Sure, I too say it’s easier to unpack only once but the lodging experiences in each of the “other side of the Park” towns are worth the effort.
Misty Mountain Lodge was my home in Estes Park, two easy-walking blocks from the bustling downtown, glorious views every which way and chatty innkeepers Peter and Ellen Reinertsen. Leave the pets at home.
They’ll fix you S’mores over the front-yard campfire each night, and grill a hamburger for supper if you like. Save free time for either of the two hot tubs because the starry skies are spectacular.
The Stanley Hotel is the other end of the Estes Park lodging spectrum: main building, boutique mirror-image hotel next door and condos. Grand old elegance built in 1909 by the inventor of the Stanley Steamer—and one’s in the lobby.
Preferred Pooch Program at the Stanley so bring your dog.
Grand Lake lodging
Triple up on this other side too because the changing views of Grand Lake provide different vacation moods.
Choose the Western Riviera which I did to be a block off the boardwalks of downtown, next door to a stunning café named Blue Water Bakery. Every room faces the lake with shared patio seating along the first floor. Boat tours circle the refreshing 61-degree lake, with commentary about private homes, historic events and winter sports when the ice is two feet thick.
Native lodgepole pine provides the look of Grand Lake Lodge, a little drive from downtown, perched high above the Lake, welcoming guests since 1920.
Think resort when you stay here with swimming pool overlooking the lake and mountains, fine dining restaurant with casual personality, cabins as well as the main lodge and – no small matter – Rocky Mountain National Park on three sides!
Consider a different family travel angle at either of two Sunnyside Cottages, family-built in the 1930s, purchased by the in-laws in the ’40s and now modernized as well as charming in an artistic, whimsical way.
You’ll feel like a local at Sunnyside, enjoying your yard, listening to rushing water.

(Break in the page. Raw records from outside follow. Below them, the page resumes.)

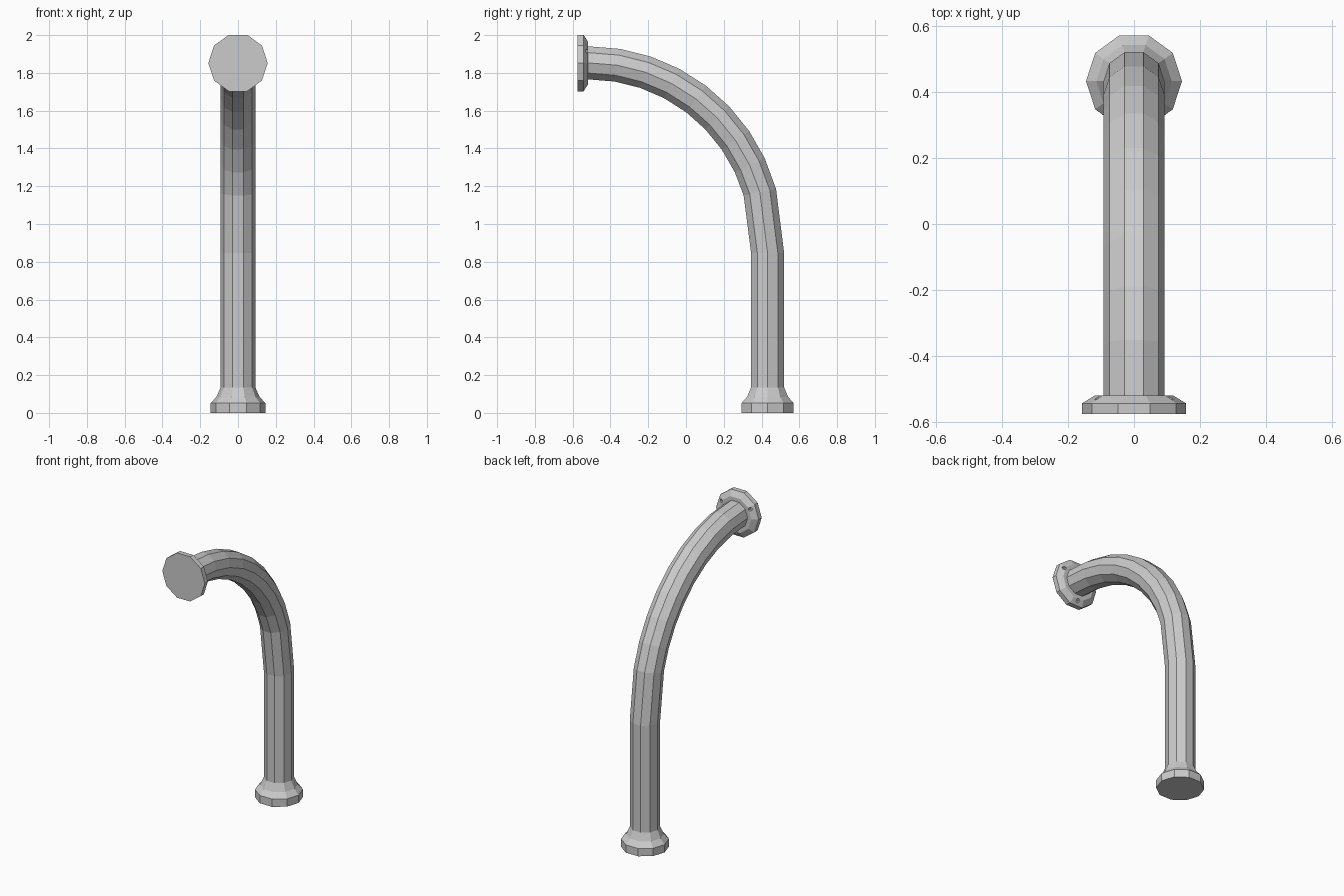
import bpy, bmesh
from math import sin, cos, pi, radians
from mathutils import Matrix

default = bpy.data.objects.get("Cube")
if default:
    bpy.data.objects.remove(default)

SIDES = 10
metal = bpy.data.materials.new("grey metal")
metal.use_nodes = True
grey = (0.6, 0.6, 0.6, 1)
metal.diffuse_color = grey
metal.node_tree.nodes["Principled BSDF"].inputs["Base Color"].default_value = grey


def add_object(name, bm):
    bmesh.ops.recalc_face_normals(bm, faces=bm.faces)
    mesh = bpy.data.meshes.new(name)
    bm.to_mesh(mesh)
    bm.free()
    mesh.materials.append(metal)
    obj = bpy.data.objects.new(name, mesh)
    bpy.context.collection.objects.link(obj)
    return obj


def loft(name, rings):
    """Join decagon rings, each given as (y, z, tilt in degrees, radius)."""
    bm = bmesh.new()
    loops = []
    for y, z, tilt, r in rings:
        t = radians(tilt)
        loop = []
        for i in range(SIDES):
            a = 2 * pi * i / SIDES
            s = r * sin(a)
            loop.append(bm.verts.new((r * cos(a), y + s * cos(t), z + s * sin(t))))
        loops.append(loop)
    for low, high in zip(loops, loops[1:]):
        for i in range(SIDES):
            j = (i + 1) % SIDES
            bm.faces.new((low[i], low[j], high[j], high[i]))
    bm.faces.new(loops[0])
    bm.faces.new(loops[-1])
    return add_object(name, bm)


# Flared foot, straight post and curved arm in one continuous tube
base_y, tube = 0.432, 0.092
centre_y, centre_z, bend = -0.516, 0.91, 0.943
rings = [(base_y, 0, 0, 0.145), (base_y, 0.052, 0, 0.145),
         (base_y, 0.085, 0, 0.114), (base_y, 0.135, 0, tube),
         (base_y, 0.847, 0, tube)]
STEPS = 8
for k in range(STEPS + 1):
    angle = 15.9 + (90 - 15.9) * k / STEPS
    t = radians(angle)
    tilt = 11.5 if k == 0 else angle
    rings.append((centre_y + bend * cos(t), centre_z + bend * sin(t), tilt, tube))
rings.append((-0.524, centre_z + bend, 90, tube))
loft("curved_pipe", rings)

# Bevelled wall flange
flange_z = 1.852
flange = loft("wall_flange", [(-0.574, flange_z, 90, 0.157),
                              (-0.542, flange_z, 90, 0.157),
                              (-0.519, flange_z, 90, 0.119)])

# Three screw holes sunk into the flange bevel
bm = bmesh.new()
for k in range(3):
    a = radians(30 + 120 * k)
    place = Matrix.Translation((0.124 * cos(a), -0.525, flange_z + 0.124 * sin(a)))
    bmesh.ops.create_cone(bm, cap_ends=True, segments=6, radius1=0.012,
                          radius2=0.012, depth=0.03,
                          matrix=place @ Matrix.Rotation(pi / 2, 4, "X"))
cutter = add_object("screw_hole_cutter", bm)
cutter.hide_render = True
cut = flange.modifiers.new("screw_holes", "BOOLEAN")
cut.object = cutter
cut.solver = "EXACT"
depsgraph = bpy.context.evaluated_depsgraph_get()
drilled = bpy.data.meshes.new_from_object(flange.evaluated_get(depsgraph))
flange.modifiers.clear()
flange.data = drilled
bpy.data.objects.remove(cutter)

First in a series of stories about the towns and experiences surrounding Rocky Mountain National Park, celebrating its centennial all year, culminating Sept. 4, 1915.